So at the beginning of each week we would check the results of the other teams. Each week we would spend hours discussing tactics for the game ahead. We would run through plays in our head. Night and Day.
We would count the days until our big opponents and always keep a watchful eye on the days remaining until … Grey Bloem!
It’s the same with Judaism. We also have a schedule – with important dates to think of. I’m talking about the holidays. Pesach, Shavuot, Sukkot. And the two Big Ones – Rosh Hashanah, Yom Kippur. We can’t just walk into them, unprepared. We have to think about them weeks, maybe months before. Check the calendar, count the days. Read the machzor/ the prayer book. Learn the special laws of the day. Go through what a successful Rosh Hashanah and Yom Kippur would look like in our minds. Because if we’re prepared, then we’ve got a much better chance of emerging victorious in our endeavors. Rosh Hashanah is 10 days away. If you haven’t started thinking about it, start now. And be prepared.

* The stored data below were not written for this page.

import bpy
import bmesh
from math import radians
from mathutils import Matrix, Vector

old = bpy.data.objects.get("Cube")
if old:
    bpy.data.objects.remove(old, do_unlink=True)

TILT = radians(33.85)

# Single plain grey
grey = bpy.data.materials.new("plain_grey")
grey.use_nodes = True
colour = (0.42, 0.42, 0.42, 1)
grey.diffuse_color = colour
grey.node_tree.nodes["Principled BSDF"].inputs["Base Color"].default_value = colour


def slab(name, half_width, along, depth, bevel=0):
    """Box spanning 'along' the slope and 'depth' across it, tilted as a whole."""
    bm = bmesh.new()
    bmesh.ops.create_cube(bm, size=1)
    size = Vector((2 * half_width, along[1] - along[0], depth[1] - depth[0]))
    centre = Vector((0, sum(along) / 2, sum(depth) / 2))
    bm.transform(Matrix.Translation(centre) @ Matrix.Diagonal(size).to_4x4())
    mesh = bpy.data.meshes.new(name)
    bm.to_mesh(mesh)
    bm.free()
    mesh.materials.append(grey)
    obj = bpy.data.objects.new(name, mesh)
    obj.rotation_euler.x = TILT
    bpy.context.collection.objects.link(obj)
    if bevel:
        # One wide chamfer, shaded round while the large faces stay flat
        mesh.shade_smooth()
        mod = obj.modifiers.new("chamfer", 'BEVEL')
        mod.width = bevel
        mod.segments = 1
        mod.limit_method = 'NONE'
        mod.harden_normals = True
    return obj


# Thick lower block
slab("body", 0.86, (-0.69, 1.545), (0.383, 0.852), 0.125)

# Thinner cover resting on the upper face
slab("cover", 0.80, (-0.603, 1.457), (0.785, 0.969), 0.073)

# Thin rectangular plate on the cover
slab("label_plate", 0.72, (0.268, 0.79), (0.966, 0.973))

LESSON 3. PACE YOURSELF
At the Maccabi Games in 1985, we played three opponents, Israel, the US and Australia and then the top two teams, ourselves and Australia played in the final. That’s four very physically demanding games in 10 days. Rugby is tougher than football in at least this aspect – every player stays on the field the entire game. There is no separate offensive and defensive teams. And each game was played in grueling Israeli summer weather.

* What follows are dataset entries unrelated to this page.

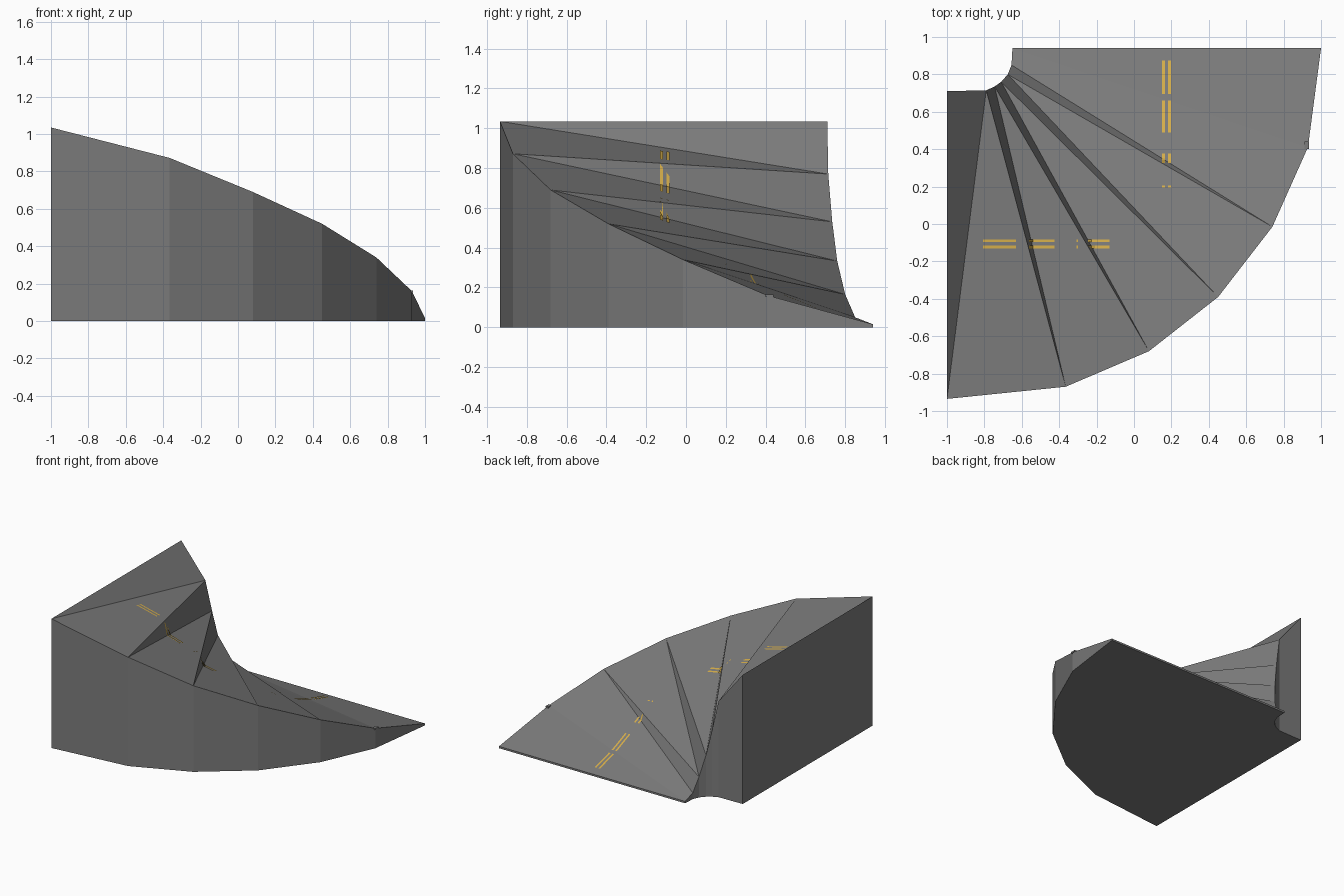
import bpy
from mathutils import Vector
from mathutils.bvhtree import BVHTree

if "Cube" in bpy.data.objects:
    bpy.data.objects.remove(bpy.data.objects["Cube"])


def material(name, rgb):
    m = bpy.data.materials.new(name)
    m.diffuse_color = (*rgb, 1)
    m.use_nodes = True
    m.node_tree.nodes["Principled BSDF"].inputs["Base Color"].default_value = m.diffuse_color
    return m


asphalt = material("asphalt grey", (0.2, 0.2, 0.2))
paint = material("line yellow", (0.68, 0.43, 0.07))


def mesh_object(name, verts, faces, mat):
    me = bpy.data.meshes.new(name)
    me.from_pydata(verts, [], faces)
    me.materials.append(mat)
    ob = bpy.data.objects.new(name, me)
    bpy.context.collection.objects.link(ob)
    return ob


# Rims of the curved ramp, from the high end to the low end
outer = [(-1, -.935, 1.035), (-.365, -.87, .872), (.08, -.68, .69), (.45, -.39, .52),
         (.74, -.015, .34), (.93, .41, .16), (1, .94, .015)]
inner = [(-1, .71, 1.035), (-.79, .715, .77), (-.745, .735, .53), (-.71, .76, .333),
         (-.675, .8, .165), (-.655, .85, .05), (-.65, .94, .015)]
n = len(outer)
O, I, OB, IB = 0, n, 2 * n, 3 * n
verts = outer + inner + [(x, y, 0) for x, y, z in outer + inner]

# Road surface: a twisted strip of triangles
road = []
for i in range(n - 1):
    road += [(O + i, I + i + 1, I + i), (O + i, O + i + 1, I + i + 1)]

# Side walls, end walls and floor
walls = []
for i in range(n - 1):
    walls.append((OB + i, OB + i + 1, O + i + 1, O + i))
    walls.append((IB + i + 1, IB + i, I + i, I + i + 1))
    walls.append((OB + i, IB + i, IB + i + 1, OB + i + 1))
walls += [(OB, O, I, IB), (OB + n - 1, IB + n - 1, I + n - 1, O + n - 1)]
mesh_object("curved_ramp", verts, road + walls, asphalt)

# Double dashed centre line, draped over the road
tree = BVHTree.FromPolygons([Vector(v) for v in verts], road)


def dash(name, start, end, across, along_x, width=0.014, steps=6):
    pts, faces = [], []
    for k in range(steps + 1):
        t = start + (end - start) * k / steps
        for side in (-width / 2, width / 2):
            x, y = (t, across + side) if along_x else (across + side, t)
            hit = tree.ray_cast(Vector((x, y, 3)), Vector((0, 0, -1)))[0]
            pts.append((x, y, hit.z + 0.004))
    for k in range(steps):
        a = 2 * k
        f = (a, a + 2, a + 3, a + 1)
        faces.append(f if along_x else f[::-1])
    mesh_object(name, pts, faces, paint)


for y in (-.09, -.123):
    for a, b in ((-.807, -.632), (-.562, -.425), (-.308, -.3), (-.247, -.132)):
        dash("upper_dash", a, b, y, True)
for x in (.158, .19):
    for a, b in ((.695, .873), (.488, .66), (.325, .377), (.196, .206)):
        dash("lower_dash", a, b, x, False)

# Small nub on the outer rim
bpy.ops.mesh.primitive_cube_add(size=1, location=(.924, .42, .158))
nub = bpy.context.object
nub.name = "rim_nub"
nub.scale = (.024, .04, .012)
nub.data.materials.append(asphalt)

It simply was not physically possible to play all four games with full intensity. Each player had to choose key times in the game to exert maximum effort, others where he had to play hard and yet others where he had to slow down. This applied to the team as a whole. The captain would call us together and tell us: “Ok, guys, we’ve got to speed up the game, put pressure on them. Or “Let’s slow the game down.”
To be successful, it wasn’t enough to play each game well. We had to pace ourselves.
It’s the same with Judaism. In a little over 2 months is Rosh Hashanah, 8 days later is Yom Kippur. Then five days later is Sukkot followed by Shemini Atzeret and Simchat Torah. That’s a lot of time spent in shul. To give myself any chance of still having any motivation and concentration by the end, I have to pace myself. I work really hard during Rosh Hashanah. Then I take it easy until Yom Kippur. After Yom Kippur I again slow down in my intensity until Sukkot. Here is where I really have to gauge myself, conserve whatever energy I have, and then use it at the important times, always keeping in mind that there’s gold at the end of it all – Simchat Torah, where the energy of the day carries me.
Stay tuned for part II
The South African Jewish Rugby Team that won the gold medal at the Maccabiah. I’m far left, second row